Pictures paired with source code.
──────────────────────────────

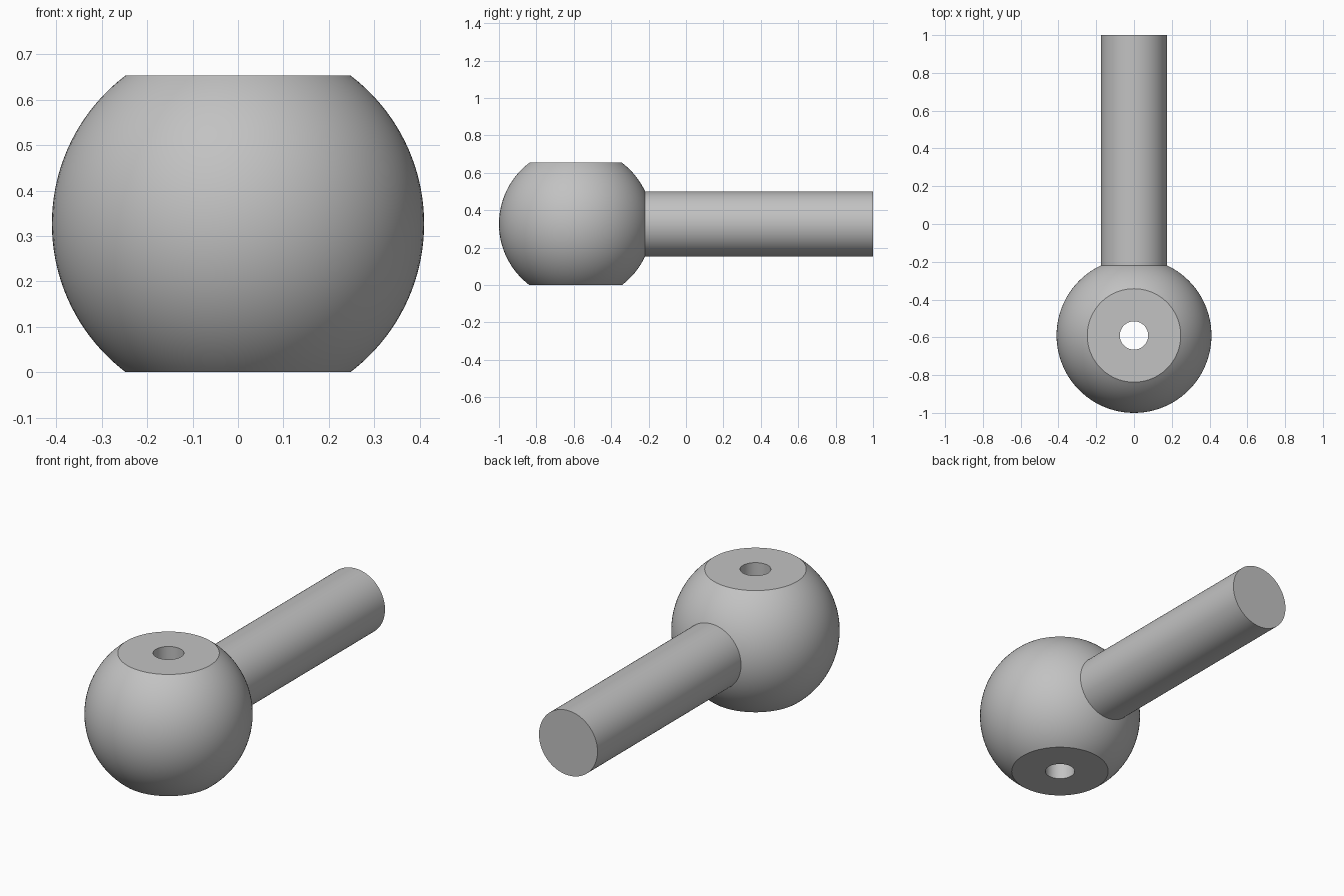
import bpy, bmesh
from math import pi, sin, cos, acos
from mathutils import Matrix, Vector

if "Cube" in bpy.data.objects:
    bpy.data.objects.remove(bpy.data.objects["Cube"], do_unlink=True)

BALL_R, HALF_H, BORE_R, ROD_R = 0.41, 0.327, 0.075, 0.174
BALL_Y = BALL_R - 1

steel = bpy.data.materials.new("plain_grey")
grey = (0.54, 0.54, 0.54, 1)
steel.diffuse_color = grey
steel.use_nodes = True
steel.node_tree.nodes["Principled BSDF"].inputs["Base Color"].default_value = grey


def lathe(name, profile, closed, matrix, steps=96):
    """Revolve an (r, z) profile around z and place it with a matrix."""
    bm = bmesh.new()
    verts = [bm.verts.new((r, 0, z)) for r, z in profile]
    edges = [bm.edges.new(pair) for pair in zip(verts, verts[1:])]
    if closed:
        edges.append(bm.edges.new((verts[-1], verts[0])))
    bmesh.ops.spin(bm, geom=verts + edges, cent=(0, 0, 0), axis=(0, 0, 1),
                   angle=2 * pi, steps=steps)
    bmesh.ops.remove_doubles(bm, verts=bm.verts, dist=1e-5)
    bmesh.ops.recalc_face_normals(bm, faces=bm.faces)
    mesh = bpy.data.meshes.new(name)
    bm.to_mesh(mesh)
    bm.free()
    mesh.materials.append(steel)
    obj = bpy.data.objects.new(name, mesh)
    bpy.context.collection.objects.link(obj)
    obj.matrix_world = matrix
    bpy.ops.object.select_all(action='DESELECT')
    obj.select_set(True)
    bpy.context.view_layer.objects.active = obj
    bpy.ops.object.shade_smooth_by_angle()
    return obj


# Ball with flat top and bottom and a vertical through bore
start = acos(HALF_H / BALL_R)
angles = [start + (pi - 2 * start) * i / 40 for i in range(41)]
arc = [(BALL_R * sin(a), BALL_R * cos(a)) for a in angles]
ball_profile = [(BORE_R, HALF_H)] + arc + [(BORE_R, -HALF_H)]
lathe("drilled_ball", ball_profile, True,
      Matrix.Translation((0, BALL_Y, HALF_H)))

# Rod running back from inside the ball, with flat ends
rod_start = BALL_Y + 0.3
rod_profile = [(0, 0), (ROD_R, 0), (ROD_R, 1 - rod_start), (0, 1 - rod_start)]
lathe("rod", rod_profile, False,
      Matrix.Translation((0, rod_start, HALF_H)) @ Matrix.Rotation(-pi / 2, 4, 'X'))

──────────────────────────────

TRY IT.
Each record must be quoted in full and exactly. Do not include the pictures.

COMPLETED EXERCISE.
import bpy, bmesh
from math import pi, sin, cos, acos
from mathutils import Matrix, Vector

if "Cube" in bpy.data.objects:
    bpy.data.objects.remove(bpy.data.objects["Cube"], do_unlink=True)

BALL_R, HALF_H, BORE_R, ROD_R = 0.41, 0.327, 0.075, 0.174
BALL_Y = BALL_R - 1

steel = bpy.data.materials.new("plain_grey")
grey = (0.54, 0.54, 0.54, 1)
steel.diffuse_color = grey
steel.use_nodes = True
steel.node_tree.nodes["Principled BSDF"].inputs["Base Color"].default_value = grey


def lathe(name, profile, closed, matrix, steps=96):
    """Revolve an (r, z) profile around z and place it with a matrix."""
    bm = bmesh.new()
    verts = [bm.verts.new((r, 0, z)) for r, z in profile]
    edges = [bm.edges.new(pair) for pair in zip(verts, verts[1:])]
    if closed:
        edges.append(bm.edges.new((verts[-1], verts[0])))
    bmesh.ops.spin(bm, geom=verts + edges, cent=(0, 0, 0), axis=(0, 0, 1),
                   angle=2 * pi, steps=steps)
    bmesh.ops.remove_doubles(bm, verts=bm.verts, dist=1e-5)
    bmesh.ops.recalc_face_normals(bm, faces=bm.faces)
    mesh = bpy.data.meshes.new(name)
    bm.to_mesh(mesh)
    bm.free()
    mesh.materials.append(steel)
    obj = bpy.data.objects.new(name, mesh)
    bpy.context.collection.objects.link(obj)
    obj.matrix_world = matrix
    bpy.ops.object.select_all(action='DESELECT')
    obj.select_set(True)
    bpy.context.view_layer.objects.active = obj
    bpy.ops.object.shade_smooth_by_angle()
    return obj


# Ball with flat top and bottom and a vertical through bore
start = acos(HALF_H / BALL_R)
angles = [start + (pi - 2 * start) * i / 40 for i in range(41)]
arc = [(BALL_R * sin(a), BALL_R * cos(a)) for a in angles]
ball_profile = [(BORE_R, HALF_H)] + arc + [(BORE_R, -HALF_H)]
lathe("drilled_ball", ball_profile, True,
      Matrix.Translation((0, BALL_Y, HALF_H)))

# Rod running back from inside the ball, with flat ends
rod_start = BALL_Y + 0.3
rod_profile = [(0, 0), (ROD_R, 0), (ROD_R, 1 - rod_start), (0, 1 - rod_start)]
lathe("rod", rod_profile, False,
      Matrix.Translation((0, rod_start, HALF_H)) @ Matrix.Rotation(-pi / 2, 4, 'X'))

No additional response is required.